- Basic surround sound for film or VR: The H2n allows you to record four channel surround sound, which may be particularly interesting if combined with a VR camera
- Separate focused and ambient sound: The H2n MS mic makes it easier to separate ambient sound (the “side”) from the subject of your recording (the “mid”). This can provide higher quality audio in situations where you might want to try and eliminate or enhance ambient sound after recording.
- Record basic omni directional sound: The H2n four-channel recording is also a simple way to record sound from all directions in an environment like a dinner party, or out in nature, where you might want to ensure some ability to record in all directions.
The H1 can’t handle nearly the range of scenarios as the other recorders in the bunch, but it handles a couple just as well (or better), notably:
- Single speaker in a studio environment: All microphones performed similarly in my extensive testing.
- Mobile recording: Drop it in your pocket and record on a lav along a hike or walk. The most convenient recorder for this scenario.
- Two speakers at a table, for a field interview: The XY mic is a great simple way to get a little separate of two speakers.
Each Zoom field recorder has something to offer, but for my usage I decided to go with the Zoom H1 and the Giant Squid Audio lav mic. While the H1 doesn’t have the nicest build quality and it doesn’t support as wide a range of recording scenarios, the sound quality for my use-case is great, it’s incredibly easy to use, and it’s exceedingly portable. In particular, the H1 opens up a range of possibilities for recording while walking or hiking, cooking in the kitchen, etc. It’s the only mic I’d really want to drop in my pocket and take with me, and that makes it the only mic I’ll be keeping (for now).
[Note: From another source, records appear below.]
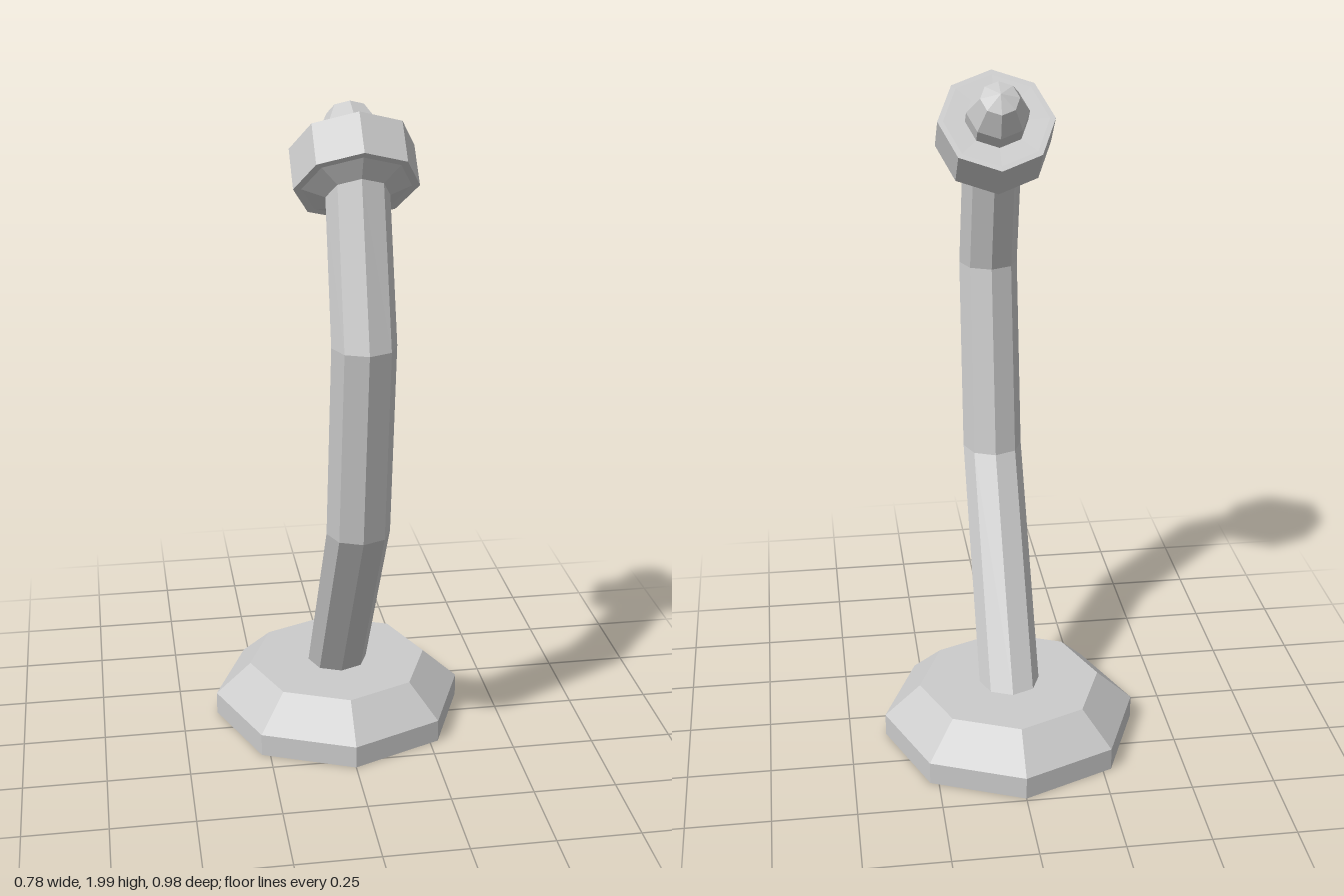
import * as THREE from 'three';

const SIDES = 8;
const TILT = 0.76; // backward lean of the head axis
const HEAD = { y: 1.83, z: 0.22 };

const material = new THREE.MeshStandardMaterial({
  color: 0xcccccc, flatShading: true, side: THREE.DoubleSide,
});

// A ring of the cross-section: centre height, centre depth, radius, backward tilt
const ring = (y, z, r, tilt = 0) => ({ y, z, r, tilt });

// A ring on the head axis, at a distance along it from the head centre
const headRing = (along, r) =>
  ring(HEAD.y + along * Math.cos(TILT), HEAD.z - along * Math.sin(TILT), r, TILT);

// Joins octagonal rings into an open faceted skin
function loft(name, rings) {
  const points = rings.map(({ y, z, r, tilt }) =>
    Array.from({ length: SIDES }, (_, j) => {
      const a = (j / SIDES) * Math.PI * 2;
      const s = r * Math.sin(a);
      return [r * Math.cos(a), y + s * Math.sin(tilt), z + s * Math.cos(tilt)];
    }));
  const positions = [];
  for (let i = 0; i < rings.length - 1; i++) {
    for (let j = 0; j < SIDES; j++) {
      const k = (j + 1) % SIDES;
      const a = points[i][j], b = points[i][k];
      const c = points[i + 1][j], d = points[i + 1][k];
      if (rings[i + 1].r > 0) positions.push(...a, ...c, ...d);
      positions.push(...a, ...d, ...b);
    }
  }
  const geometry = new THREE.BufferGeometry();
  geometry.setAttribute('position', new THREE.Float32BufferAttribute(positions, 3));
  geometry.computeVertexNormals();
  const mesh = new THREE.Mesh(geometry, material);
  mesh.name = name;
  return mesh;
}

export function createModel() {
  const group = new THREE.Group();
  group.name = 'lever';

  // Hollow foot, open underneath, with an opening where the stem starts
  group.add(loft('base', [
    ring(0, -0.1, 0.39),
    ring(0.07, -0.1, 0.39),
    ring(0.17, -0.1, 0.28),
    ring(0.17, -0.1, 0.093),
  ]));

  // Bent stem
  group.add(loft('stem', [
    ring(0.17, -0.1, 0.093),
    ring(0.795, 0.31, 0.092),
    ring(1.38, 0.397, 0.09),
    headRing(-0.09, 0.088),
  ]));

  // Tilted collar
  group.add(loft('head', [
    headRing(-0.09, 0.088),
    headRing(-0.063, 0.15),
    headRing(-0.063, 0.172),
    headRing(0.063, 0.172),
    headRing(0.063, 0.155),
    headRing(0.06, 0.09),
  ]));

  // Domed button on the collar
  group.add(loft('knob', [
    headRing(0.06, 0.092),
    headRing(0.105, 0.092),
    headRing(0.173, 0.057),
    headRing(0.195, 0),
  ]));

  return group;
}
Meanwhile, adding the popular Giant Squid lav mic gives me a bunch more flexibility. It lets me walk around while shooting solo, and it even opens up some additional possibilities for recording multiple subjects. It even sounds great recording directly into my camera, so I can run a cable into the camera and have a second speaker talking into the H1.
If you have more advanced recording needs like recording for VR, surround sound for film, high-fidelity audio recording of bands or musicians, or difficult scenarios like long-range recording or recording complex scenes like parties or other extemporaneous social gatherings, you’ll want to opt for the H2n, H5 or H6.
I hope you found this review and comparison helpful. If so, please do follow a link to Amazon to get the lowest price and help support my blog (H1, H2n, H5, H6, SSH-6, Shure SM-58, Giant Squid lav). I’ll get a tiny commission on sales through the Amazon Affiliates program. Happy recording!